Although the gig at Disney really rejuvenated me in many ways, I was still at school the other half of the day so I can't say that I was totally cured. Seeing someone like Miyasan, who was energetic, happy, and still willing to learn something new, started to give me a new perspective. He was in his 60's and yet he seemed like he was having a blast! How the heck was he still enjoying this 'work' after doing it for so long?? It was beyond me, but then again I was kind of a sleep-deprived, cranky a-hole back then who took everything way too seriously. Somehow I knew that if I wanted to have a career like his, I had to stop looking at everything as work and find in it what I enjoyed so much as a kid.
The defining moment came one day when Miyasan was kind enough to bring in his portfolio of the work he accumulated during his career. I had only known the work he did for us at Disney but I remembered Yumi telling me he was an animator in Japan for some time. I was hoping to see some of this 'animation'. What I saw left me speechless and people ALWAYS tell me the shut up. Growing up, my main influences were Disney animation, comic books, and Japanese anime, namely this show that was called G-Force here in the states. I grew up on all the shows and books that featured this team of heores who flew around in a bitching spaceship dressed in bird costumes. It was the best thing ever! So you can imagine my fanboy freakout when Miyasan opened his portfolio and the 1st few pages featured his drawings of the initial design of all of the main characters. He was the animation director on that!!! I was floored. And that was just the beginning. He was an animator on Astroboy and a director/designer on about 20 other shows I used to watch as a kid. Page after page brought me immediately back to my childhood and those days that I had all the passion in the world for being creative. The guy who created all this stuff that influenced me to want to be creative as a kid sat in an office just down the hall, and I had no clue! It all came full circle. I would later find that he taught animation in Japan and had a bunch of amazing students who are leading the anime industry today. He came to the states to work at Disney and then to eventually retire and play golf.

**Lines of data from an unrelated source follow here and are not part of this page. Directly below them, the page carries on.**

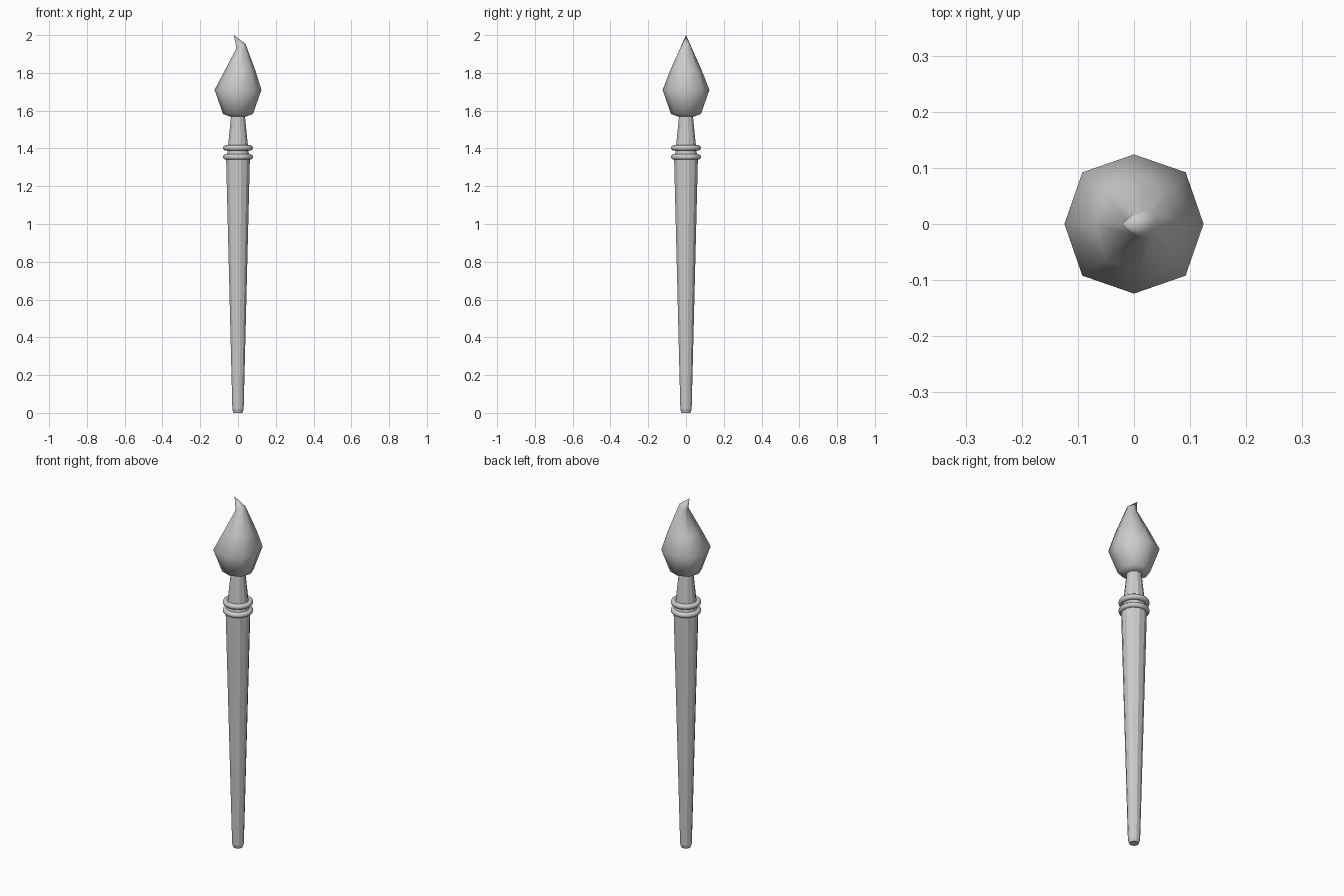
import bpy, bmesh
from math import cos, sin, pi

if "Cube" in bpy.data.objects:
    bpy.data.objects.remove(bpy.data.objects["Cube"])


def loft(name, rings, sides, offset=0.0, tip=None, smooth=False, diag=1.0):
    """Rings are (z, centre x, radius x, radius y, tilt); capped at both ends or closed to a tip."""
    bm = bmesh.new()
    loops = []
    for z, cx, rx, ry, tilt in rings:
        loop = []
        for i in range(sides):
            a = 2 * pi * i / sides + offset
            k = diag if i % 2 else 1.0
            loop.append(bm.verts.new((cx + rx * k * cos(a), ry * k * sin(a), z + tilt * cos(a))))
        loops.append(loop)
    for lo, hi in zip(loops, loops[1:]):
        for i in range(sides):
            j = (i + 1) % sides
            bm.faces.new((lo[i], lo[j], hi[j], hi[i]))
    bm.faces.new(loops[0][::-1])
    if tip:
        t = bm.verts.new(tip)
        for i in range(sides):
            bm.faces.new((loops[-1][i], loops[-1][(i + 1) % sides], t))
    else:
        bm.faces.new(loops[-1])
    bmesh.ops.recalc_face_normals(bm, faces=bm.faces)
    for f in bm.faces:
        f.smooth = smooth
    mesh = bpy.data.meshes.new(name)
    bm.to_mesh(mesh)
    bm.free()
    obj = bpy.data.objects.new(name, mesh)
    bpy.context.collection.objects.link(obj)
    return obj


# Tapered twelve-sided handle with a narrowed neck
handle_profile = [(0.0, 0.024), (0.02, 0.031), (1.34, 0.065), (1.355, 0.065),
                  (1.378, 0.058), (1.40, 0.058), (1.42, 0.054), (1.59, 0.036)]
loft("handle", [(z, 0, r, r, 0) for z, r in handle_profile], 12, offset=pi / 12)

# Two rounded collars
for name, z in (("lower_collar", 1.355), ("upper_collar", 1.403)):
    bpy.ops.mesh.primitive_torus_add(major_segments=24, minor_segments=10, major_radius=0.064,
                                     minor_radius=0.015, location=(0, 0, z))
    bpy.context.object.name = name
    bpy.ops.object.shade_smooth()

# Eight-sided bristle head, bent to a hooked tip
bristles = [(1.568, 0, 0.04, 0.04, 0),
            (1.582, 0, 0.079, 0.079, 0),
            (1.71, 0, 0.124, 0.124, 0),
            (1.81, 0.011, 0.082, 0.085, 0),
            (1.942, 0.016, 0.024, 0.026, 0.011)]
loft("bristle_head", bristles, 8, tip=(-0.022, 0, 2.0), smooth=True, diag=1.05)
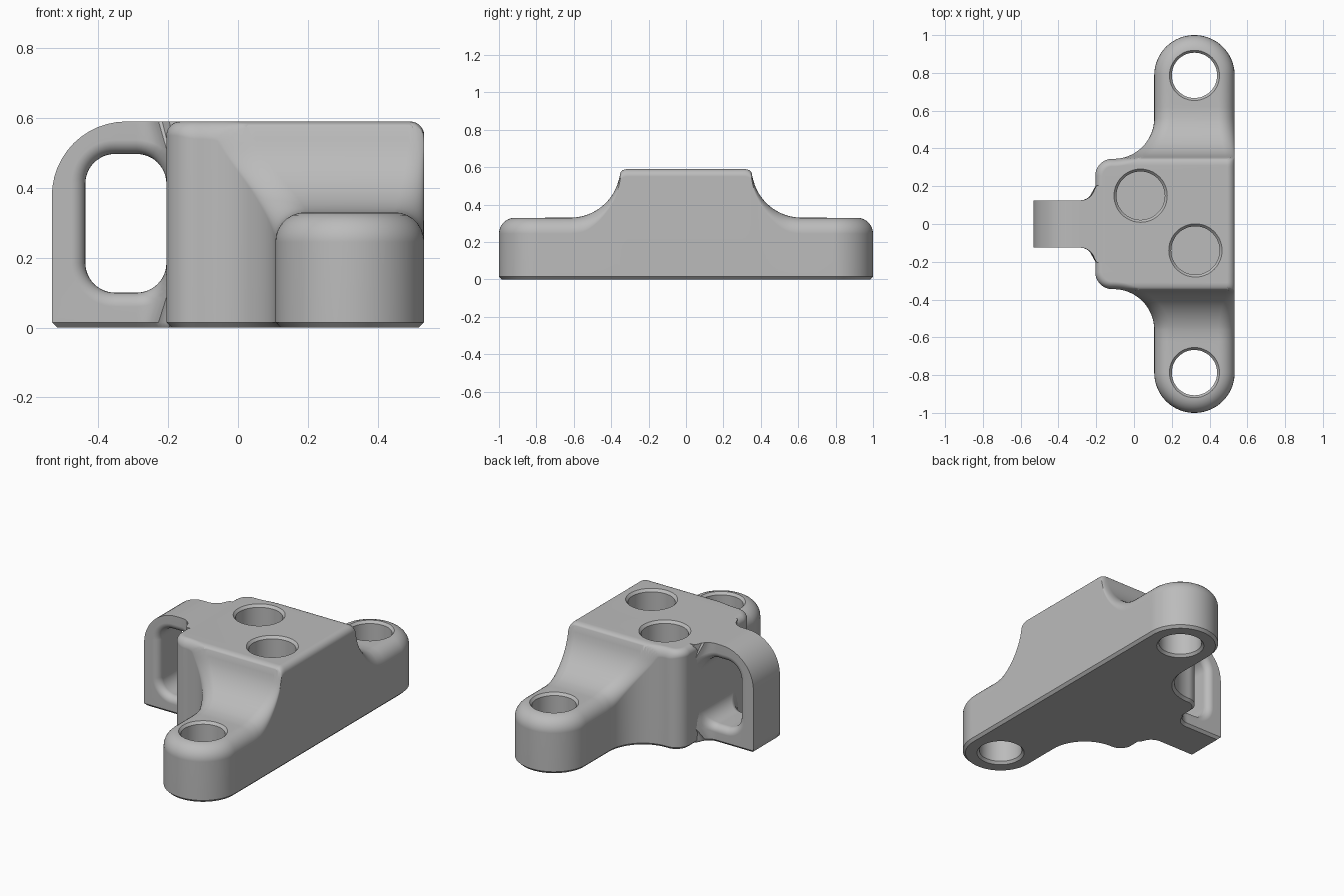
import bpy
import bmesh
from math import sin, cos, sqrt, pi, radians

if "Cube" in bpy.data.objects:
    bpy.data.objects.remove(bpy.data.objects["Cube"], do_unlink=True)

grey = bpy.data.materials.new("plain grey")
grey.use_nodes = True
GREY = (0.5, 0.5, 0.5, 1)
grey.diffuse_color = GREY
grey.node_tree.nodes["Principled BSDF"].inputs["Base Color"].default_value = GREY

HALF_X, TOP, EAR_TOP, CHAMFER = 0.533, 0.59, 0.33, 0.015
EAR_X, EAR_Y, EAR_R = 0.32, 0.787, 0.213


def make_object(name, bm):
    bmesh.ops.remove_doubles(bm, verts=bm.verts, dist=0.0001)
    bmesh.ops.dissolve_degenerate(bm, edges=bm.edges, dist=0.0001)
    bmesh.ops.recalc_face_normals(bm, faces=bm.faces)
    mesh = bpy.data.meshes.new(name)
    bm.to_mesh(mesh)
    bm.free()
    mesh.materials.append(grey)
    ob = bpy.data.objects.new(name, mesh)
    bpy.context.collection.objects.link(ob)
    return ob


def skin(bm, loops, closed=False):
    """Join matching closed loops with quads; return the vertex rows."""
    rows = [[bm.verts.new(p) for p in loop] for loop in loops]
    pairs = list(zip(rows, rows[1:])) + ([(rows[-1], rows[0])] if closed else [])
    for a, b in pairs:
        for i in range(len(a)):
            j = (i + 1) % len(a)
            bm.faces.new((a[i], a[j], b[j], b[i]))
    return rows


def activate(ob):
    bpy.ops.object.select_all(action='DESELECT')
    ob.select_set(True)
    bpy.context.view_layer.objects.active = ob


def finish(ob):
    activate(ob)
    bpy.ops.object.shade_smooth_by_angle(angle=radians(30))
    ob.modifiers.new("even_shading", 'WEIGHTED_NORMAL').keep_sharp = True


def arc(cx, cy, r, start, end, n, inward):
    """Arc samples, each a point with its normal into the body."""
    out = []
    for i in range(n + 1):
        t = radians(start + (end - start) * i / n)
        out.append((cx + r * cos(t), cy + r * sin(t), inward * cos(t), inward * sin(t)))
    return out


# Body: left plan outline from the ear tip to the block, then mirrored in y
half = arc(EAR_X, EAR_Y, EAR_R, 90, 180, 20, -1)
half += [(0.107, y, 1, 0) for y in (0.7, 0.62, 0.59)]
half += arc(-0.108, 0.56, 0.215, 0, -90, 28, 1)
half += arc(-0.115, 0.255, 0.09, 90, 180, 14, -1)
outline = half + [(x, -y, nx, -ny) for x, y, nx, ny in reversed(half)]


def height(y):
    """Side profile: flat top, rounded shoulder, scooped slope, flat ear."""
    a = abs(y)
    if a <= 0.31:
        return TOP
    if a <= 0.352:
        return 0.567 + 0.023 * sqrt(max(0, 1 - ((a - 0.31) / 0.042) ** 2))
    if a < 0.62:
        return 0.6 - sqrt(0.27 ** 2 - (0.62 - a) ** 2)
    return EAR_TOP


def edge_radius(y):
    t = min(1, max(0, (abs(y) - 0.345) / 0.215))
    return 0.04 + 0.045 * t * t * (3 - 2 * t)


def body_loop(inset, level):
    left, right = [], []
    for x0, y0, nx, ny in outline:
        r = edge_radius(y0)
        d = inset(r)
        x, y = x0 + nx * d, y0 + ny * d
        z = level(y, r)
        left.append((x, y, z))
        on_tip = abs(y0) >= EAR_Y - 0.0001
        right.append((2 * EAR_X - x if on_tip else HALF_X - d, y, z))
    return left + right[::-1]


loops = [body_loop(lambda r: CHAMFER, lambda y, r: 0),
         body_loop(lambda r: 0, lambda y, r: CHAMFER)]
ROUND = 7
for k in range(ROUND + 1):
    t = k / ROUND * pi / 2
    loops.append(body_loop(lambda r: r * (1 - cos(t)),
                           lambda y, r: height(y) - r * (1 - sin(t))))

bm = bmesh.new()
rows = skin(bm, loops)
for row in (rows[0], rows[-1]):
    for i in range(len(outline) - 1):
        bm.faces.new((row[i], row[i + 1], row[-2 - i], row[-1 - i]))
body = make_object("bracket_body", bm)


# Bolt holes through the ears and blind sockets in the block
def cut_hole(x, y, profile):
    n = 48
    bm = bmesh.new()
    rings = [[(x + r * cos(2 * pi * i / n), y + r * sin(2 * pi * i / n), z)
              for i in range(n)] for r, z in profile]
    rows = skin(bm, rings)
    bm.faces.new(rows[0])
    bm.faces.new(rows[-1])
    cutter = make_object("hole_cutter", bm)
    cutter.hide_render = True
    activate(body)
    mod = body.modifiers.new("hole", 'BOOLEAN')
    mod.operation = 'DIFFERENCE'
    mod.solver = 'EXACT'
    mod.object = cutter
    bpy.ops.object.modifier_apply(modifier=mod.name)
    bpy.data.objects.remove(cutter, do_unlink=True)


for side in (-1, 1):
    cut_hole(EAR_X, side * EAR_Y, [(0.133, -0.1), (0.133, 0), (0.12, CHAMFER),
                                   (0.12, EAR_TOP - CHAMFER), (0.134, EAR_TOP + 0.001),
                                   (0.134, 0.5)])
for x, y in ((0.035, 0.15), (0.325, -0.14)):
    cut_hole(x, y, [(0.128, 0.25), (0.128, TOP - CHAMFER), (0.142, TOP + 0.001),
                    (0.142, 0.8)])
finish(body)

# Handle: loop with a rounded window, flaring where it meets the block
N = 12
WIN_R, WIN_L, WIN_RIGHT, WIN_LOW, WIN_TOP = 0.085, -0.437, -0.205, 0.10, 0.497
ROOT_X, BEND = -0.165, 0.213


def half_width(x):
    t = min(0.08, max(0, x + 0.285))
    return 0.205 - sqrt(max(0, 0.08 ** 2 - t * t))


def window(e):
    """Window outline grown by e, clockwise from the lower left corner."""
    lx, rx = WIN_L + WIN_R, WIN_RIGHT - WIN_R
    lz, tz = WIN_LOW + WIN_R, WIN_TOP - WIN_R
    pts = []
    for cx, cz, start in ((lx, lz, 270), (lx, tz, 180), (rx, tz, 90), (rx, lz, 0)):
        pts += [p[:2] for p in arc(cx, cz, WIN_R + e, start, start - 90, N, 1)]
    return pts


steps = [i / N for i in range(N + 1)]
low_z, bar_x = WIN_LOW + WIN_R, WIN_L + WIN_R
root = [WIN_RIGHT - WIN_R + (ROOT_X - WIN_RIGHT + WIN_R) * s for s in steps]
outer = [(bar_x + (-HALF_X - bar_x) * min(1, 2 * s), low_z * max(0, 2 * s - 1)) for s in steps]
outer += [p[:2] for p in arc(BEND - HALF_X, TOP - BEND, BEND, 180, 90, N, 1)]
outer += [(x, TOP) for x in root]
outer += [(x, 0) for x in reversed(root)]

side_loops = []
for k in range(7):
    t = k / 6 * pi / 2
    side_loops.append([(x, half_width(x) - 0.04 * (1 - sin(t)), z)
                       for x, z in window(0.04 * (1 - cos(t)))])
side_loops.append([(x, half_width(x), max(z, CHAMFER)) for x, z in outer])
side_loops.append([(max(x, CHAMFER - HALF_X), half_width(x) - CHAMFER, z) if z == 0
                   else (x, half_width(x), max(z, CHAMFER)) for x, z in outer])
mirrored = [[(x, -y, z) for x, y, z in loop] for loop in reversed(side_loops)]

bm = bmesh.new()
skin(bm, side_loops + mirrored, closed=True)
finish(make_object("side_handle", bm))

With Miyasan, I got to see the blueprint of a successful career - make that a legendary one. And he did it all with a smile on his face, just glad to be doing everything he was doing. He has touched so many people with what he has done (me included) and it really makes me feel fortunate to do what I do for a living. I may not reach as far as he did (can anyone?), but I now know that something I do now can have an impact on some kid out there who happens to love drawing and painting. I can safely say that after seeing his portfolio, every day at work has been a breath of fresh air. On his last day at Disney, I passed by his office to say bye one last time. The space was empty except for Miyasan, the drawing table, a piece of paper, and a pencil. Even on the day he retired, he was still drawing away! I thanked him for all he had done for me and he simply smiled and handed me this:
Thanks Miyasan! See ya at the links!